Featured Post

Sage grouse populations are in decline across their range. Can protecting core areas while directing energy development in less-sensitive areas help?  Photo: Bob Griffith
Atlantic salmon.
Could randomized control trials help conservationists determine which fisheries management tools produce the most benefits to fishers?Photo: Vera Agostini/TNC
Purse seine fishing. Photo: Robert K. Brigham/NOAA
The small-toothed sportive lemur is poorly known by science, a fact that increases its extinction risk. Photo: Edward E. Louis Jr. under a Creative Commons license.
More Cool Green Science from The Nature Conservancy
Connect with us to get updates. 600 scientists helping you get smart about nature.
Can conservationists keep large landscapes protected and connected so grizzly bears can still roam? Photo: Matt Miller/TNC
Samburu Woman Milking her Goat-Namuniak, Northern Rangelands Trust, Kenya. Image credit: USAID/Kenya-Donatella Lorch/Flickr through a Creative Commons license.
A pallid bat catches a scorpion. Photo: Merlin Tuttle/Bat Conservation International
Greenland glacier breaking off into the Atlantic Ocean. Image credit: Tim Norris/Flickr through a Creative Commons license.
Sensitive submarine canyons shelter many species including coldwater coral colonies that have persisted for thousands of years. Image courtesy of Deepwater Canyons 2013 - Pathways to the Abyss, NOAA-OER/BOEM/USGS.
mangroves
Streams in Southeast Alaska can't function ecologically without fallen logs.
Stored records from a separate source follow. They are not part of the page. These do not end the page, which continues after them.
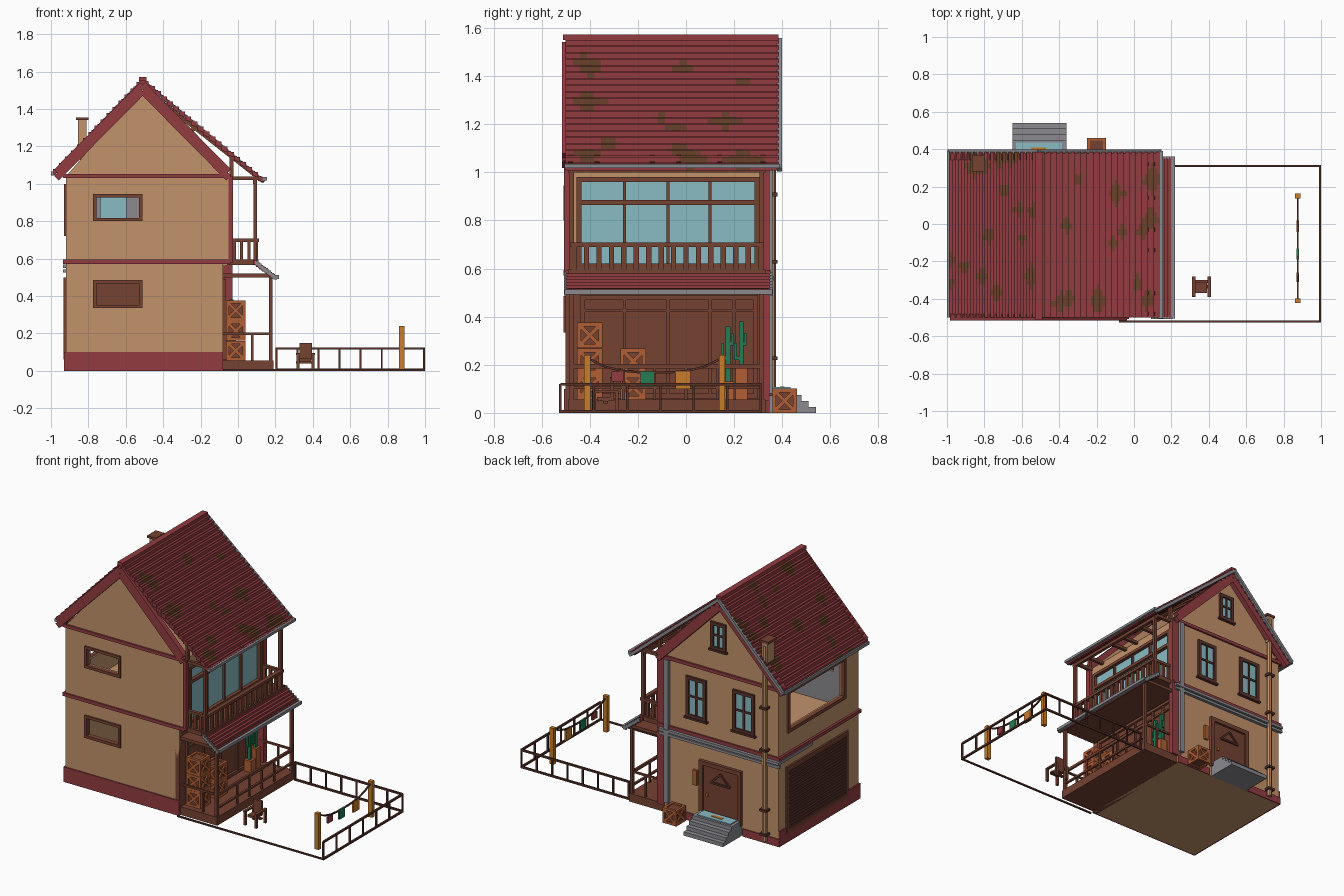
import bpy, bmesh, math, random
from mathutils import Vector, Matrix

if "Cube" in bpy.data.objects:
    bpy.data.objects.remove(bpy.data.objects["Cube"], do_unlink=True)
random.seed(4)

def material(name, rgb):
    lin = [((c / 255 + 0.055) / 1.055) ** 2.4 for c in rgb] + [1]
    m = bpy.data.materials.new(name)
    m.diffuse_color = lin
    m.use_nodes = True
    m.node_tree.nodes["Principled BSDF"].inputs["Base Color"].default_value = lin
    return m

TAN = material("tan plaster", (194, 146, 107))
RED = material("dark red", (146, 60, 65))
BROWN = material("brown wood", (118, 66, 50))
DARK = material("dark wood", (88, 50, 42))
CRATE = material("orange wood", (176, 94, 54))
GRAY = material("gray metal", (138, 138, 144))
GLASS = material("pale blue glass", (137, 187, 196))
GREEN = material("green", (36, 124, 84))
AMBER = material("amber", (200, 124, 40))
MOSS = material("moss", (106, 66, 42))

def finish(name, bm, *mats):
    me = bpy.data.meshes.new(name)
    bm.to_mesh(me)
    bm.free()
    for m in mats:
        me.materials.append(m)
    ob = bpy.data.objects.new(name, me)
    bpy.context.collection.objects.link(ob)
    return ob

def add_box(bm, b, idx=0):
    x0, x1, y0, y1, z0, z1 = b
    mat = Matrix.Translation(((x0 + x1) / 2, (y0 + y1) / 2, (z0 + z1) / 2)) @ \
        Matrix.Diagonal((x1 - x0, y1 - y0, z1 - z0, 1))
    for v in bmesh.ops.create_cube(bm, size=1, matrix=mat)["verts"]:
        for f in v.link_faces:
            f.material_index = idx

def boxes(name, mat, *bs):
    bm = bmesh.new()
    for b in bs:
        add_box(bm, b)
    return finish(name, bm, mat)

def beams(name, mat, w, *pairs):
    """Square bars between pairs of points."""
    bm = bmesh.new()
    for p, q in pairs:
        p, q = Vector(p), Vector(q)
        d = q - p
        m = Matrix.Translation((p + q) / 2) @ d.to_track_quat('Z', 'Y').to_matrix().to_4x4()
        bmesh.ops.create_cube(bm, size=1, matrix=m @ Matrix.Diagonal((w, w, d.length, 1)))
    return finish(name, bm, mat)

def slab(axis, a0, a1, u0, u1, z0, z1):
    return (a0, a1, u0, u1, z0, z1) if axis == 'x' else (u0, u1, a0, a1, z0, z1)

def wall(name, mat, axis, a0, a1, u0, u1, z0, z1, holes=()):
    """Wall panel with rectangular openings (u0, u1, z0, z1)."""
    us = sorted({u0, u1, *[h[i] for h in holes for i in (0, 1)]})
    zs = sorted({z0, z1, *[h[i] for h in holes for i in (2, 3)]})
    cells = []
    for ua, ub in zip(us, us[1:]):
        for za, zb in zip(zs, zs[1:]):
            u, z = (ua + ub) / 2, (za + zb) / 2
            if not any(h[0] < u < h[1] and h[2] < z < h[3] for h in holes):
                cells.append(slab(axis, a0, a1, ua, ub, za, zb))
    return boxes(name, mat, *cells)

def frame(name, mat, axis, a0, a1, u0, u1, z0, z1, w):
    return wall(name, mat, axis, a0, a1, u0, u1, z0, z1, [(u0 + w, u1 - w, z0 + w, z1 - w)])

# House shell with openings
F, B, L = -0.5, 0.34, -0.92
low_win, up_win = (-0.76, -0.525, 0.35, 0.47), (-0.76, -0.525, 0.815, 0.93)
back_wins = [(-0.735, -0.60, 0.70, 0.95), (-0.38, -0.255, 0.70, 0.95)]
side_win = (-0.34, 0.23, 0.74, 0.98)
wall("front_wall_lower", TAN, 'y', F, F + .03, L, -.08, 0, .58, [low_win])
wall("front_wall_upper", TAN, 'y', F, F + .03, L, -.05, .58, 1.04, [up_win])
wall("back_wall_lower", TAN, 'y', B - .03, B, L, -.08, 0, .58)
wall("back_wall_upper", TAN, 'y', B - .03, B, L, -.05, .58, 1.04, back_wins)
wall("left_wall", TAN, 'x', L, L + .03, F, B, 0, 1.04, [side_win])
wall("shop_wall", BROWN, 'x', -.11, -.08, F, B, 0, .58)
wall("balcony_wall", TAN, 'x', -.08, -.05, F, B, .58, 1.04, [(-.44, .29, .61, .97)])
wall("front_lining", GRAY, 'y', F + .03, F + .035, L + .03, -.08, .6, 1.01, [up_win])
wall("back_lining", GRAY, 'y', B - .035, B - .03, L + .03, -.08, .6, 1.01, back_wins)
boxes("back_lining_lower", BROWN, (L + .03, -.11, B - .035, B - .03, .02, .56))
boxes("floors", TAN, (L, -.08, F, B, 0, .02), (L + .01, -.06, F + .01, B - .01, .56, .6),
      (L + .01, -.06, F + .01, B - .01, 1.01, 1.04))

# Gable prism
bm = bmesh.new()
tri = [bm.verts.new((x, F, z)) for x, z in ((L, 1.04), (-.05, 1.04), (-.51, 1.51))]
face = bm.faces.new(tri)
ext = bmesh.ops.extrude_face_region(bm, geom=[face])
bmesh.ops.translate(bm, vec=(0, B - F, 0), verts=[v for v in ext["geom"] if isinstance(v, bmesh.types.BMVert)])
bmesh.ops.recalc_face_normals(bm, faces=bm.faces)
finish("gable", bm, TAN)

# Red plinth, floor bands and corner posts
boxes("plinth", RED, (-.93, -.08, F - .008, F, 0, .1), (-.93, L, F, -.38, 0, .1), (-.93, L, .27, B, 0, .1),
      (-.93, L, -.38, .27, 0, .06), (-.93, -.66, B, B + .008, 0, .05), (-.34, -.08, B, B + .008, 0, .05))
boxes("bands", RED, *[b for z in (.572, 1.03) for b in (
    (-.935, -.04, F - .01, F, z, z + .022), (-.935, -.04, B, B + .012, z, z + .022),
    (-.935, L, F, B, z, z + .022))])
boxes("corner_posts", RED, (-.08, -.03, .31, B + .006, .05, 1.04), (-.05, -.028, F - .008, -.475, .58, 1.04))
boxes("back_gutters", GRAY, (-.935, -.05, B, B + .02, .525, .542), (-.935, -.05, B, B + .025, .55, .568),
      (-.935, L, .0, B, .55, .568), (-.12, -.085, B, B + .02, .08, 1.03))

# Barge boards following the gable
for n, y, m in (("front", F - .008, RED), ("back", B + .01, RED)):
    beams(n + "_barge", m, .035, *[((-.51, y + .01, 1.53 - d), (x, y + .01, 1.065 - d))
                                   for x in (-.97, -.05) for d in (0, .035)])

# Stepped roof with mossy patches
RY0, RY1, SEG = -.5, .385, 30
def roof(name, x_end, slope, n):
    bm = bmesh.new()
    w = (x_end + .51) / n
    spots = [(random.uniform(0, n), random.uniform(0, SEG), random.uniform(1.2, 2.6)) for _ in range(16)]
    for i in range(n):
        xa, xb = sorted((-.51 + i * w, -.51 + (i + 1) * w))
        z = 1.565 - slope * abs(w) * (i + .5) + (.004 if i % 2 else -.004)
        mossy = [any(abs(i - a) / 1.3 + abs(j - b) < r for a, b, r in spots) for j in range(SEG)]
        start = 0
        for j in range(1, SEG + 1):
            if j == SEG or mossy[j] != mossy[start]:
                ya, yb = (RY0 + (RY1 - RY0) * k / SEG for k in (start, j))
                add_box(bm, (xa, xb, ya, yb, z - .028, z), int(mossy[start]))
                start = j
    finish(name, bm, RED, MOSS)
roof("roof_right", .14, .83, 40)
roof("roof_left", -.99, 1.04, 30)
boxes("ridge_cap", RED, (-.53, -.49, -.512, .385, 1.55, 1.572))
beams("roof_back_trim", GRAY, .02, ((-.51, .388, 1.55), (.14, .388, 1.01)), ((-.51, .388, 1.55), (-.99, .388, 1.05)))
boxes("eave_gutters", GRAY, (.13, .155, -.505, .39, 1.018, 1.035), (-1.0, -.98, -.5, .39, 1.045, 1.065))

# Rafters, ties and struts under the open eave
beams("rafters", BROWN, .02, *[((-.45, y, 1.47), (.13, y, .995 + .02)) for y in (-.48, -.37, -.14, -.03, .14, .32)],
      *[((-.05, y, 1.03), (.13, y, 1.03)) for y in (-.48, -.37, -.14, -.03, .14, .32)],
      *[((-.035, y, 1.03), (-.035, y, 1.16)) for y in (-.48, .32)],
      *[((-.28, y, 1.27), (-.22, y, 1.3)) for y in (-.48, .32)])
boxes("eave_beam", BROWN, (.08, .1, -.49, .33, 1.0, 1.03))

# Chimney and flue
bm = bmesh.new()
bmesh.ops.create_cone(bm, cap_ends=True, segments=8, radius1=.016, radius2=.016, depth=1.3,
                      matrix=Matrix.Translation((-.83, .357, .67)))
finish("flue_pipe", bm, TAN)
boxes("chimney", TAN, (-.855, -.81, .29, .365, 1.15, 1.34))
boxes("chimney_cap", BROWN, (-.865, -.80, .28, .37, 1.34, 1.355))
boxes("flue_brackets", DARK, *[(-.855, -.805, B, .38, z, z + .015) for z in (.06, .22, .62, .9)])

# Windows
for n, (a, b, c, d) in (("lower", low_win), ("upper", up_win)):
    frame(n + "_front_window_frame", BROWN, 'y', F - .01, F + .02, a - .015, b + .015, c - .015, d + .015, .018)
for i, (a, b, c, d) in enumerate(back_wins + [(-.525, -.435, 1.2, 1.36)]):
    frame(f"back_window_frame_{i}", DARK, 'y', B - .01, B + .014, a - .012, b + .012, c - .012, d + .012, .022)
    boxes(f"back_window_glass_{i}", GLASS, (a, b, B - .02, B + .003, c, d))
    m, h = (a + b) / 2, (c + d) / 2
    boxes(f"back_window_bars_{i}", DARK, (m - .007, m + .007, B, B + .01, c, d), (a, b, B, B + .01, h, h + .012),
          (a - .022, b + .022, B, B + .02, c - .02, c - .008))
frame("side_window_frame", BROWN, 'x', L - .01, L + .02, -.36, .25, .72, 1.0, .022)

# Garage door with slats
frame("garage_frame", BROWN, 'x', L - .012, L, -.38, .27, .06, .5, .025)
boxes("garage_slats", DARK, *[(L - (.009 if i % 2 else .004), L, -.36, .25, .08 + .02 * i, .1 + .02 * i) for i in range(20)])

# Back door, sign, letter box, steps and mat
boxes("back_door", BROWN, (-.63, -.37, B, B + .008, .07, .4))
frame("back_door_frame", BROWN, 'y', B, B + .02, -.655, -.345, .07, .43, .028)
beams("door_sign", DARK, .012, *[(p, q) for p, q in zip(*[[(x, B + .012, z) for x, z in s] for s in (
    ((-.57, .3), (-.5, .37), (-.43, .3)), ((-.5, .37), (-.43, .3), (-.57, .3)))])])
boxes("door_knob", AMBER, (-.41, -.395, B, B + .02, .2, .22))
boxes("letter_box", CRATE, (-.325, -.295, B, B + .015, .25, .35))
boxes("steps", GRAY, *[(-.65, -.36, B, .54 - .03 * i, .025 * i, .025 * (i + 1)) for i in range(4)])
boxes("door_mat", GLASS, (-.63, -.385, .36, .435, .1, .107))
boxes("mat_mark", AMBER, (-.55, -.47, .39, .41, .107, .11))

# Balcony: glazing, deck, railing, posts
boxes("balcony_glass", GLASS, (-.07, -.058, -.44, .29, .61, .97))
frame("balcony_glass_frame", BROWN, 'x', -.06, -.035, -.455, .305, .6, .98, .02)
boxes("balcony_mullions", BROWN, *[(-.06, -.042, y - .006, y + .006, .61, .97) for y in (-.255, -.075, .1)],
      (-.06, -.035, -.44, .29, .865, .885))
boxes("balcony_deck", BROWN, (-.08, .11, -.49, .33, .565, .595))
NB = 15
boxes("balcony_railing", BROWN, (.085, .112, -.48, .325, .69, .708),
      *[(.092, .106, y - .011, y + .011, .595, .69) for y in (-.465 + .775 * i / NB for i in range(NB + 1))],
      *[(-.05, .1, y - .01, y + .01, .69, .708) for y in (-.475, .315)],
      *[(x, x + .018, y - .007, y + .007, .595, .69) for x in (-.03, .01, .05) for y in (-.475, .315)])
boxes("balcony_posts", BROWN, *[(.082, .102, y - .01, y + .01, .595, 1.02) for y in (-.475, .315)])

# Porch: stepped roof, deck, posts, railing, panels
boxes("porch_roof", RED, *[(.08 + .0165 * i, .1 + .0165 * i, -.5, .35, .568 - .0125 * i, .592 - .0125 * i) for i in range(7)])
boxes("porch_roof_trim", GRAY, (.195, .218, -.505, .36, .492, .512),
      *[(.09 + .0165 * i, .11 + .0165 * i, y, y + .012, .562 - .0125 * i, .586 - .0125 * i) for i in range(7) for y in (-.508, .35)])
boxes("porch_ceiling", BROWN, (-.08, .19, -.49, .34, .5, .52))
boxes("porch_deck", BROWN, (-.08, .19, -.49, .33, 0, .055))
boxes("porch_posts", BROWN, *[(.165, .185, y - .01, y + .01, .055, .5) for y in (-.475, .315)])
boxes("porch_railing", BROWN, (.168, .182, -.475, .315, .185, .203), (.168, .182, -.475, .315, .1, .112),
      *[(.17, .18, y - .006, y + .006, .055, .19) for y in (-.26, -.13, 0, .13)],
      *[(-.08, .175, y - .006, y + .006, .192, .204) for y in (-.475, .315)],
      *[(.07, .082, y - .006, y + .006, .055, .2) for y in (-.475, .315)])
frame("shop_frame", BROWN, 'x', -.08, -.065, -.44, .3, .06, .49, .02)
boxes("shop_mullions", BROWN, *[(-.08, -.068, y - .006, y + .006, .06, .48) for y in (-.255, -.075, .1, .2)],
      (-.08, -.068, -.43, .29, .42, .432))

# Crates
def crate(name, x, y, z, s):
    h, t = s / 2, s * .07
    core = (x - h + t, x + h - t, y - h + t, y + h - t, z + t, z + s - t)
    boxes(name + "_core", BROWN, core)
    c = Vector((x, y, z + h))
    e, pairs = h - t, []
    for a in range(3):
        for i in (-e, e):
            for j in (-e, e):
                p, q = [0] * 3, [0] * 3
                p[a], q[a] = -h, h
                p[a - 1] = q[a - 1] = i
                p[a - 2] = q[a - 2] = j
                pairs.append((c + Vector(p), c + Vector(q)))
    for s2 in (-e, e):
        for k in (-1, 1):
            pairs.append((c + Vector((s2, -e, -e * k)), c + Vector((s2, e, e * k))))
            pairs.append((c + Vector((-e, s2, -e * k)), c + Vector((e, s2, e * k))))
    beams(name, CRATE, t * 2.2, *pairs)
for i, (x, y, z, s) in enumerate([(-.012, -.4, .055, .105), (-.012, -.4, .162, .105), (-.012, -.4, .27, .105),
                                  (-.012, -.22, .055, .105), (-.012, -.22, .162, .105), (-.2, .41, 0, .1)]):
    crate(f"crate_{i}", x, y, z, s)

# Potted cacti
for i, (y, h) in enumerate(((.175, .36), (.23, .38))):
    boxes(f"pot_{i}", CRATE, (-.06, -.01, y - .025, y + .025, .055, .19 - .06 * (1 - i)))
    boxes(f"cactus_{i}", GREEN, (-.045, -.025, y - .01, y + .01, .12, h), (-.042, -.028, y - .03, y, .22, .234),
          (-.042, -.028, y - .03, y - .018, .22, .29), (-.042, -.028, y, y + .022, .28, .294), (-.042, -.028, y + .012, y + .022, .28, .33))

# Yard fence
FX, FY0, FY1 = .994, -.522, .31
boxes("fence_side", DARK, *[(FX - .006, FX + .006, FY0, FY1, z, z + .012) for z in (0, .113)],
      *[(FX - .005, FX + .005, y - .005, y + .005, 0, .12) for y in (FY0 + (FY1 - FY0) * i / 6 for i in range(7))])
boxes("fence_back", DARK, *[(.2, FX, FY1 - .006, FY1 + .006, z, z + .012) for z in (0, .113)],
      *[(x - .005, x + .005, FY1 - .005, FY1 + .005, 0, .12) for x in (.205 + (FX - .205) * i / 7 for i in range(8))])
boxes("fence_front_rail", DARK, (-.08, FX, FY0 - .005, FY0 + .005, 0, .01))

# Clothes line
boxes("line_posts", AMBER, *[(.86, .89, y - .013, y + .013, 0, .24) for y in (-.41, .15)])
sag = [(.875, -.41 + .56 * i / 8, .168 + .06 * abs(i / 4 - 1) ** 3) for i in range(9)]
beams("clothes_line", DARK, .009, *zip(sag, sag[1:]))
for n, m, y, w, z in (("red", RED, -.285, .05, .13), ("green", GREEN, -.16, .058, .11), ("amber", AMBER, -.012, .062, .1)):
    boxes(n + "_cloth", m, (.869, .881, y - w / 2, y + w / 2, z, .173))

# Garden chair
boxes("chair", BROWN, (.33, .39, -.37, -.3, .05, .065), (.33, .395, -.315, -.3, .06, .15),
      *[(x, x + .018, -.39, -.28, .085, .095) for x in (.31, .393)],
      *[(x, x + .016, y, y + .016, 0, .09) for x in (.312, .394) for y in (-.39, -.296)],
      (.31, .41, -.345, -.325, .04, .05))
Photo: Matt Miller/TNC
Wild pollinators offer increased yields for many crops.
Sighting and reporting banded birds, like this red knot, can make enormous contributions to science. Photo: Doris & Pat Leary
Aubrie...or is it Ossie?

Featured Content

Osprey Cam: Watch Our Wild Neighbors
Watch the ospreys live 24/7 as they nest and raise their young -- and learn more about these fascinating birds from our scientist.

What is Cool Green Science?

noun 1. Blog where Nature Conservancy scientists, science writers and external experts discuss and debate how conservation can meet the challenges of a 9 billion + planet.

2. Blog with astonishing photos, videos and dispatches of Nature Conservancy science in the field.

3. Home of Weird Nature, The Cooler, Quick Study, Traveling Naturalist and other amazing features.

Cool Green Science is managed by Matt Miller, the Conservancy's deputy director for science communications at the Conservancy, and edited by Bob Lalasz, its director of science communications. Email us your feedback.

Editors’ Choice

Where Have The Monarchs Gone?
Monarch butterflies are disappearing. What's going on? Is there anything we can do about it?

North America's Greatest Bird Spectacle?
The Platte River is alive with 500,000 sandhill cranes. Learn how you can catch the action--even from your computer.

The Strangest Wildlife Rescue?
Meet the animal that was saved from extinction because someone broke a wildlife law.

Latest Tweets from @nature_brains

Categories